War and Peace in the Nuclear Age; Missile Experimental; Interview with Edward Teller, 1987
Part of War and Peace in the Nuclear Age.
Edward Teller was a theoretical nuclear physicist, an early participant in the Manhattan Project and a leading proponent of developing the hydrogen bomb. He continued to work on the U.S. government's nuclear program throughout his career. In this short interview he touches on the nuclear strategy of the Reagan Administration. He supports the president's Strategic Defense Initiative (SDI), and briefly discusses both its defensive and offensive capabilities. He criticizes the ineffectiveness of the INF treaty on its own, but acknowledges its strengths when combined with other factors, namely SDI and support from European allies. He argues that the Reagan Administration has reformed U.S. nuclear strategy, moving away from mutual assured destruction ("a cruel and senseless policy), and has thereby "created conditions for peace." He briefly comments that the best critic of SDI is Freeman Dyson.
- War and Peace in the Nuclear Age
- Missile Experimental
- Program Number
Interview with Edward Teller, 1987
- Series Description

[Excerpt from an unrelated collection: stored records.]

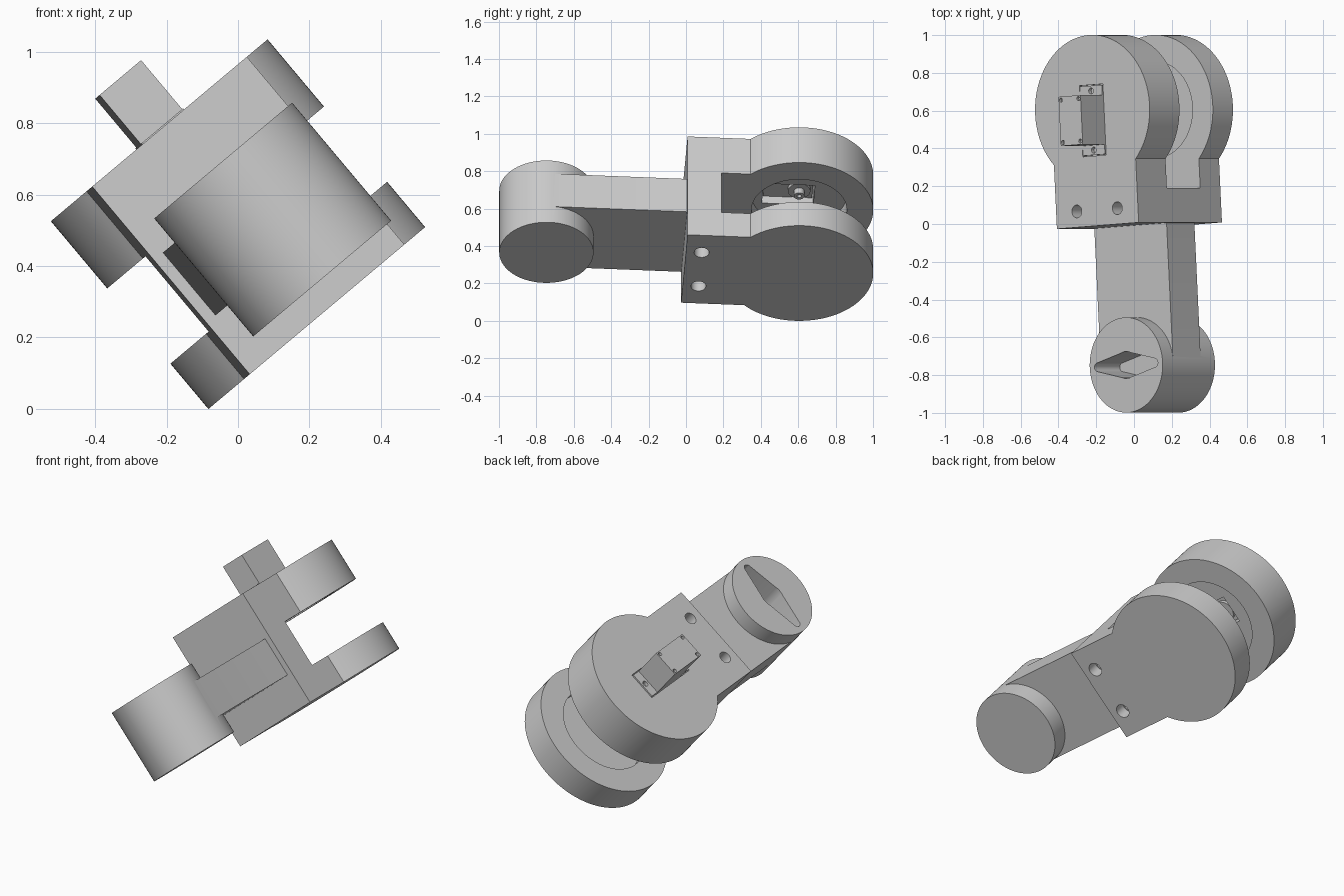
import bpy, bmesh, math
from mathutils import Matrix, Vector

cube = bpy.data.objects.get("Cube")
if cube:
    bpy.data.objects.remove(cube, do_unlink=True)

# Parts are built in a flat frame: x across, y along the arm, z along the joint axis
PLACE = (Matrix.Translation((0, 0.605, 0.517))
         @ Matrix.Rotation(math.radians(-40), 4, 'Y')
         @ Matrix.Rotation(math.radians(3.5), 4, 'Z'))

grey = bpy.data.materials.new("plain_grey")
grey.use_nodes = True
COLOUR = (0.6, 0.6, 0.6, 1)
grey.diffuse_color = COLOUR
grey.node_tree.nodes["Principled BSDF"].inputs["Base Color"].default_value = COLOUR


def prism(name, outline, z0, z1):
    """Extrude a closed outline from z0 to z1."""
    bm = bmesh.new()
    face = bm.faces.new([bm.verts.new((x, y, z0)) for x, y in outline])
    ext = bmesh.ops.extrude_face_region(bm, geom=[face])
    for v in ext["geom"]:
        if isinstance(v, bmesh.types.BMVert):
            v.co.z = z1
    bmesh.ops.recalc_face_normals(bm, faces=bm.faces)
    mesh = bpy.data.meshes.new(name)
    bm.to_mesh(mesh)
    bm.free()
    mesh.materials.append(grey)
    obj = bpy.data.objects.new(name, mesh)
    bpy.context.collection.objects.link(obj)
    return obj


def arc(cx, cy, r, start, end, steps):
    return [(cx + r * math.cos(start + (end - start) * i / steps),
             cy + r * math.sin(start + (end - start) * i / steps))
            for i in range(steps + 1)]


def disc(name, x, y, r, z0, z1, sides=64):
    return prism(name, arc(x, y, r, 0, math.tau, sides)[:-1], z0, z1)


def box(name, x0, x1, y0, y1, z0, z1):
    return prism(name, [(x0, y0), (x1, y0), (x1, y1), (x0, y1)], z0, z1)


def boolean(obj, others, operation='DIFFERENCE'):
    """Apply booleans and discard the helper objects."""
    for other in others:
        mod = obj.modifiers.new("bool", 'BOOLEAN')
        mod.operation, mod.solver, mod.object = operation, 'EXACT', other
    bpy.context.view_layer.update()
    result = bpy.data.meshes.new_from_object(
        obj.evaluated_get(bpy.context.evaluated_depsgraph_get()))
    obj.modifiers.clear()
    obj.data = result
    for other in others:
        bpy.data.objects.remove(other, do_unlink=True)
    return obj


# Shared sizes
R, HALF, FRONT = 0.396, 0.283, -0.615
TOP, INNER_TOP, INNER_LOW = 0.343, 0.0975, -0.1775
BOLT_Y, HUB_Y = -0.531, -1.354

# Forked bracket: square root flowing into a round end
a = math.acos(HALF / R)
keyhole = [(-HALF, FRONT), (HALF, FRONT)] + arc(0, 0, R, -a, math.pi + a, 96)
bracket = prism("fork_bracket", keyhole, -TOP, TOP)
cuts = [
    box("slot", -1, 1, -0.432, 1, INNER_LOW, INNER_TOP),
    disc("upper_recess", 0, 0, 0.255, 0, 0.205),
    disc("lower_recess", 0, 0, 0.255, -0.225, 0),
    box("servo_hole", -0.081, 0.081, -0.195, 0.08, 0, 1),
    box("flange_seat", -0.081, 0.081, -0.245, 0.132, 0.325, 1),
]
for side in (-1, 1):
    cuts.append(disc("bolt_hole", side * 0.14, BOLT_Y, 0.034, -1, 1, 32))
    cuts.append(disc("bolt_head_seat", side * 0.14, BOLT_Y, 0.04, -1, -0.27, 32))
boolean(bracket, cuts)

# Arm with rounded hub, and a tapered pocket in the hub
hub = disc("arm_with_hub", 0, HUB_Y, 0.252, -0.268, 0.163, 96)
boolean(hub, [box("arm", -0.25, 0.25, HUB_Y, FRONT, -0.155, 0.074)], 'UNION')
lean = math.radians(65)
pocket = (arc(0.195, HUB_Y, 0.024, -lean, lean, 10)
          + arc(0, HUB_Y, 0.072, lean, math.pi - lean, 8)
          + arc(-0.195, HUB_Y, 0.024, math.pi - lean, math.pi + lean, 10)
          + arc(0, HUB_Y, 0.072, math.pi + lean, math.tau - lean, 8))
boolean(hub, [prism("pocket", pocket, -0.045, 0.5)])

# Servo motor: body, mounting flange, output spindle
body = box("servo_body", -0.076, 0.076, -0.188, 0.073, 0.25, 0.526)
flange = box("servo_flange", -0.076, 0.076, -0.24, 0.127, 0.326, 0.347)
boolean(flange, [disc("screw_hole", 0, y, 0.016, 0, 1, 20) for y in (-0.214, 0.1)])
collar = disc("servo_collar", 0, 0, 0.06, 0.23, 0.252, 32)
spindle = disc("servo_spindle", 0, 0, 0.028, 0.195, 0.24, 24)
boolean(spindle, [disc("spindle_bore", 0, 0, 0.012, 0, 0.22, 16)])

# Small screw sockets at the corners of the motor cover
boolean(body, [disc("cover_socket", x, y, 0.011, 0.51, 0.6, 16)
               for x in (-0.06, 0.06) for y in (-0.17, 0.055)])

# Place every part and shade it
bpy.ops.object.select_all(action='DESELECT')
for part in (bracket, hub, body, flange, collar, spindle):
    part.data.transform(PLACE)
    part.select_set(True)
    bpy.context.view_layer.objects.active = part
bpy.ops.object.shade_smooth_by_angle(angle=math.radians(30))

The first atomic explosion in the New Mexico desert on July 16, 1945, changed the world forever. This series chronicles these changes and the history of a new era. It traces the development of nuclear weapons, the evolution of nuclear strategy, and the politics of a world with the power to destroy itself.
In thirteen one-hour programs that combine historic footage and recent interviews with key American, Soviet, and European participants, the nuclear age unfolds: the origin and evolution of nuclear weapons; the people of the past who have shaped the events of the present; the ideas and issues that political leaders, scientists, and the public at large must confront, and the prospects for the future. Nuclear Age highlights the profound changes in contemporary thinking imposed by the advent of nuclear weapons. Series release date: 1/1989

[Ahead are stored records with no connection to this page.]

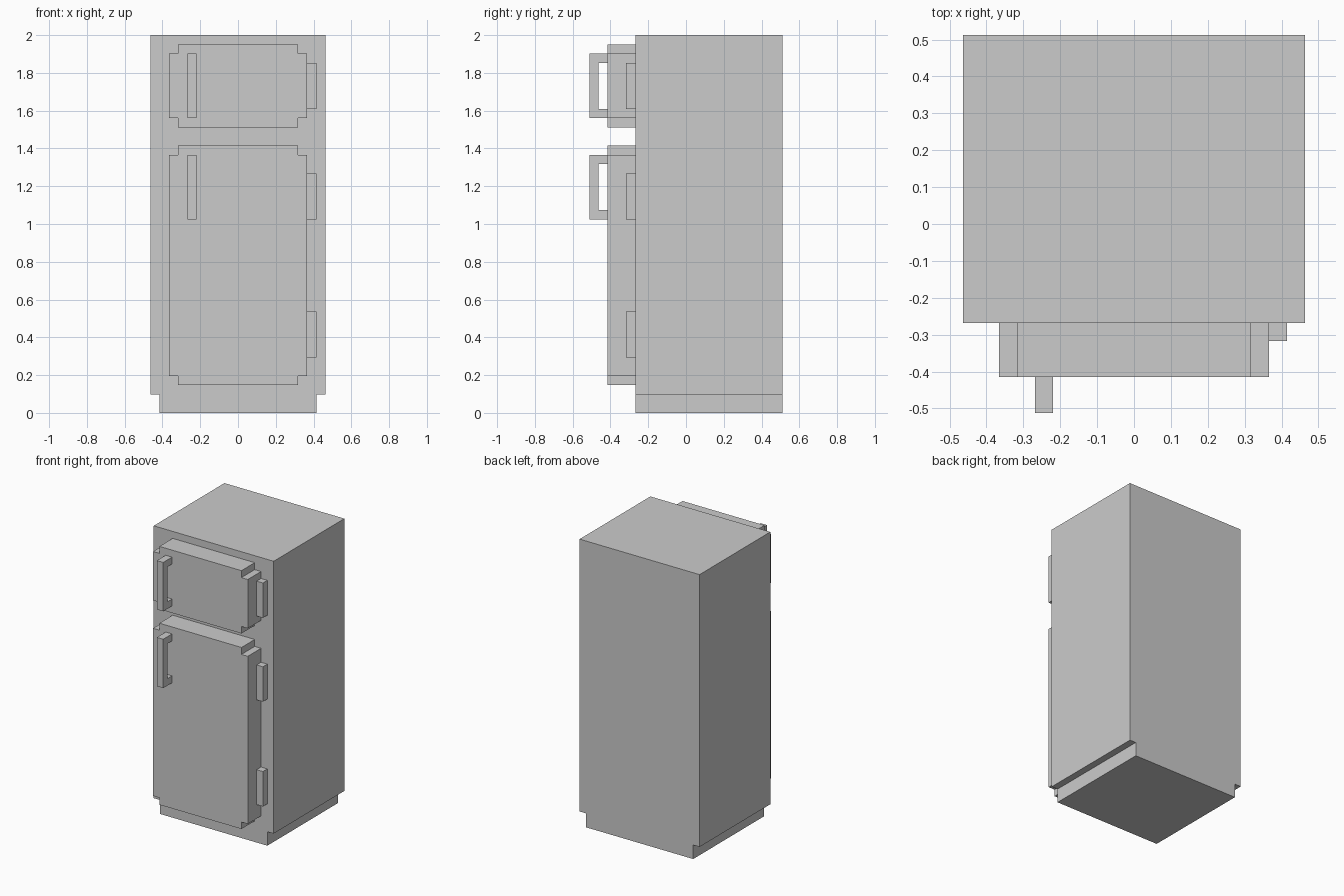
import bpy, bmesh
from mathutils import Vector

if "Cube" in bpy.data.objects:
    bpy.data.objects.remove(bpy.data.objects["Cube"])

U = 2 / 41  # the model sits on a regular grid, 41 cells tall


def prism(name, profile, axis, lo, hi):
    """Extrude a closed profile along 'x' (profile in y,z) or 'y' (profile in x,z)."""
    def place(a, b, d):
        return Vector((d, a, b) if axis == 'x' else (a, d, b)) * U
    bm = bmesh.new()
    face = bm.faces.new([bm.verts.new(place(a, b, lo)) for a, b in profile])
    ext = bmesh.ops.extrude_face_region(bm, geom=[face], use_keep_orig=True)
    verts = [g for g in ext['geom'] if isinstance(g, bmesh.types.BMVert)]
    bmesh.ops.translate(bm, verts=verts, vec=place(0, 0, hi - lo))
    bmesh.ops.recalc_face_normals(bm, faces=bm.faces)
    mesh = bpy.data.meshes.new(name)
    bm.to_mesh(mesh)
    bm.free()
    obj = bpy.data.objects.new(name, mesh)
    bpy.context.collection.objects.link(obj)
    return obj


def door(name, z0, z1):
    # rectangle with a one-cell notch in each corner
    w, n = 7.5, 6.5
    prism(name, [(-n, z0), (n, z0), (n, z0 + 1), (w, z0 + 1),
                 (w, z1 - 1), (n, z1 - 1), (n, z1), (-n, z1),
                 (-n, z1 - 1), (-w, z1 - 1), (-w, z0 + 1), (-n, z0 + 1)],
          'y', -8.5, -5.5)


def handle(name, z0, z1):
    # C-shaped pull, open towards the door
    prism(name, [(-8.5, z0), (-10.5, z0), (-10.5, z1), (-8.5, z1),
                 (-8.5, z1 - 1), (-9.5, z1 - 1), (-9.5, z0 + 1), (-8.5, z0 + 1)],
          'x', -5.5, -4.5)


def hinge(name, z0, z1):
    prism(name, [(7.5, z0), (8.5, z0), (8.5, z1), (7.5, z1)], 'y', -6.5, -5.5)


# cabinet with its narrower plinth
prism("cabinet", [(-8.5, 0), (8.5, 0), (8.5, 2), (9.5, 2),
                  (9.5, 41), (-9.5, 41), (-9.5, 2), (-8.5, 2)], 'y', -5.5, 10.5)

# doors
door("freezer_door", 31, 40)
door("fridge_door", 3, 29)

# handles
handle("freezer_handle", 32, 39)
handle("fridge_handle", 21, 28)

# hinges
for name, z in (("freezer_hinge", 33), ("fridge_hinge_upper", 21), ("fridge_hinge_lower", 6)):
    hinge(name, z, z + 5)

- Program Description
Does the United States really plan to use nuclear weapons? Or is their only purpose to deter others from using them? These questions fuel debate over the Mobile Missile known as the MX.

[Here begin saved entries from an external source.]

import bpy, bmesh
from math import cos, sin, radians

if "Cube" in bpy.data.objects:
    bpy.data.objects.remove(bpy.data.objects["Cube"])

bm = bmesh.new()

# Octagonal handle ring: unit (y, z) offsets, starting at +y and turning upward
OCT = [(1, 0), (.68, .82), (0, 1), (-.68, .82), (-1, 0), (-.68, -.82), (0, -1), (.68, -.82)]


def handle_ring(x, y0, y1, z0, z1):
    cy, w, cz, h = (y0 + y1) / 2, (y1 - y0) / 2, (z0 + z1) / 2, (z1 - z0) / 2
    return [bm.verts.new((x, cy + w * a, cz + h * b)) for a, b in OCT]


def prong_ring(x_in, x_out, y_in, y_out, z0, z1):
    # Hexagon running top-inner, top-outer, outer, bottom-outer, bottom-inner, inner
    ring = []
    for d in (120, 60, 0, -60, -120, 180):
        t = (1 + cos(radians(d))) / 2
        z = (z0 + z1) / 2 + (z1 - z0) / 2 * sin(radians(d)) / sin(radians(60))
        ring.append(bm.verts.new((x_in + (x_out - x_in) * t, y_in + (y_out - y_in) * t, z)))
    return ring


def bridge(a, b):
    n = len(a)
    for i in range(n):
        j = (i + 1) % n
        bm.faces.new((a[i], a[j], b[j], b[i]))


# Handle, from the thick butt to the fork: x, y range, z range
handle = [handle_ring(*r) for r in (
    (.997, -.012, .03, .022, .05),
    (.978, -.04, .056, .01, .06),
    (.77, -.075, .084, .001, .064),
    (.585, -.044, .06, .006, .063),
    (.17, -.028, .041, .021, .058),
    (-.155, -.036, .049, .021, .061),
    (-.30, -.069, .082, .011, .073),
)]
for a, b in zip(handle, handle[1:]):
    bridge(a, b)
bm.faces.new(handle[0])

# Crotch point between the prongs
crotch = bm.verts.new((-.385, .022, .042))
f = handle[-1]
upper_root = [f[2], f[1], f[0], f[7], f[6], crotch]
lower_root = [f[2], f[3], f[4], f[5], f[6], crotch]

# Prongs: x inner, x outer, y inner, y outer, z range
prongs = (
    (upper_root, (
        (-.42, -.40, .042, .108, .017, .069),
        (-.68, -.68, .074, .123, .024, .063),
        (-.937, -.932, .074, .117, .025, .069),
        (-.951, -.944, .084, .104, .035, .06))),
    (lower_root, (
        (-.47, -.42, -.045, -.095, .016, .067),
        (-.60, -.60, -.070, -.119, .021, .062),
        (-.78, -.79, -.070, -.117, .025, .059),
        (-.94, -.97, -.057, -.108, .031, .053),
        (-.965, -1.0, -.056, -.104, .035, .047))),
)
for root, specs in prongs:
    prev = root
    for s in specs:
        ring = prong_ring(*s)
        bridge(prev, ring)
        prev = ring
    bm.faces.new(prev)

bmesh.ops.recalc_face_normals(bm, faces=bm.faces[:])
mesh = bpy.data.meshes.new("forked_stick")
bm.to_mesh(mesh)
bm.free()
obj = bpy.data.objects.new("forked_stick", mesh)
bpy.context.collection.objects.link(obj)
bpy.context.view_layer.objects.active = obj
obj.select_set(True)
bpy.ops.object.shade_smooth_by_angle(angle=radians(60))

The MX was designed in 1975 to counter the threat of large accurate missiles being bult in the Soviet Union. General Russell Dougherty of the Strategic Air Command recalls, “We had to have some more warheads ... with more accuracy. That was the rational for ... the MX.” It faced ten years of difficult questions in Congress, withing the military and from civilians. Was the missile meant to deter a Soviet attack or to survive one? One question led to another. There was one practical question: where to put the 200,000 pound 100 foot long missiles? In 1983 Congress approved production of 100 MX Peacekeeper missiles and based the first 50 in existing Minuteman silos.
- Asset Type
- Media Type
- Reagan, Ronald
- United States
- Soviet Union
- Nuclear warfare
- Dyson, Freeman J.
- Strategic Defense Initiative
- Buckley, William F. (William Frank), 1925-2008
- Nuclear weapons
- War and Conflict
- Global Affairs
- Teller, Edward, 1908-2003 (Interviewee)
- Publication Information
- WGBH Educational Foundation
- Chicago: “War and Peace in the Nuclear Age; Missile Experimental; Interview with Edward Teller, 1987,” 12/15/1987, GBH Archives, accessed December 11, 2023, http://openvault.wgbh.org/catalog/V_67DE2EAC03504AE4ADEB78A27C71A11D.
- MLA: “War and Peace in the Nuclear Age; Missile Experimental; Interview with Edward Teller, 1987.” 12/15/1987. GBH Archives. Web. December 11, 2023. <http://openvault.wgbh.org/catalog/V_67DE2EAC03504AE4ADEB78A27C71A11D>.
- APA: War and Peace in the Nuclear Age; Missile Experimental; Interview with Edward Teller, 1987. Boston, MA: GBH Archives. Retrieved from http://openvault.wgbh.org/catalog/V_67DE2EAC03504AE4ADEB78A27C71A11D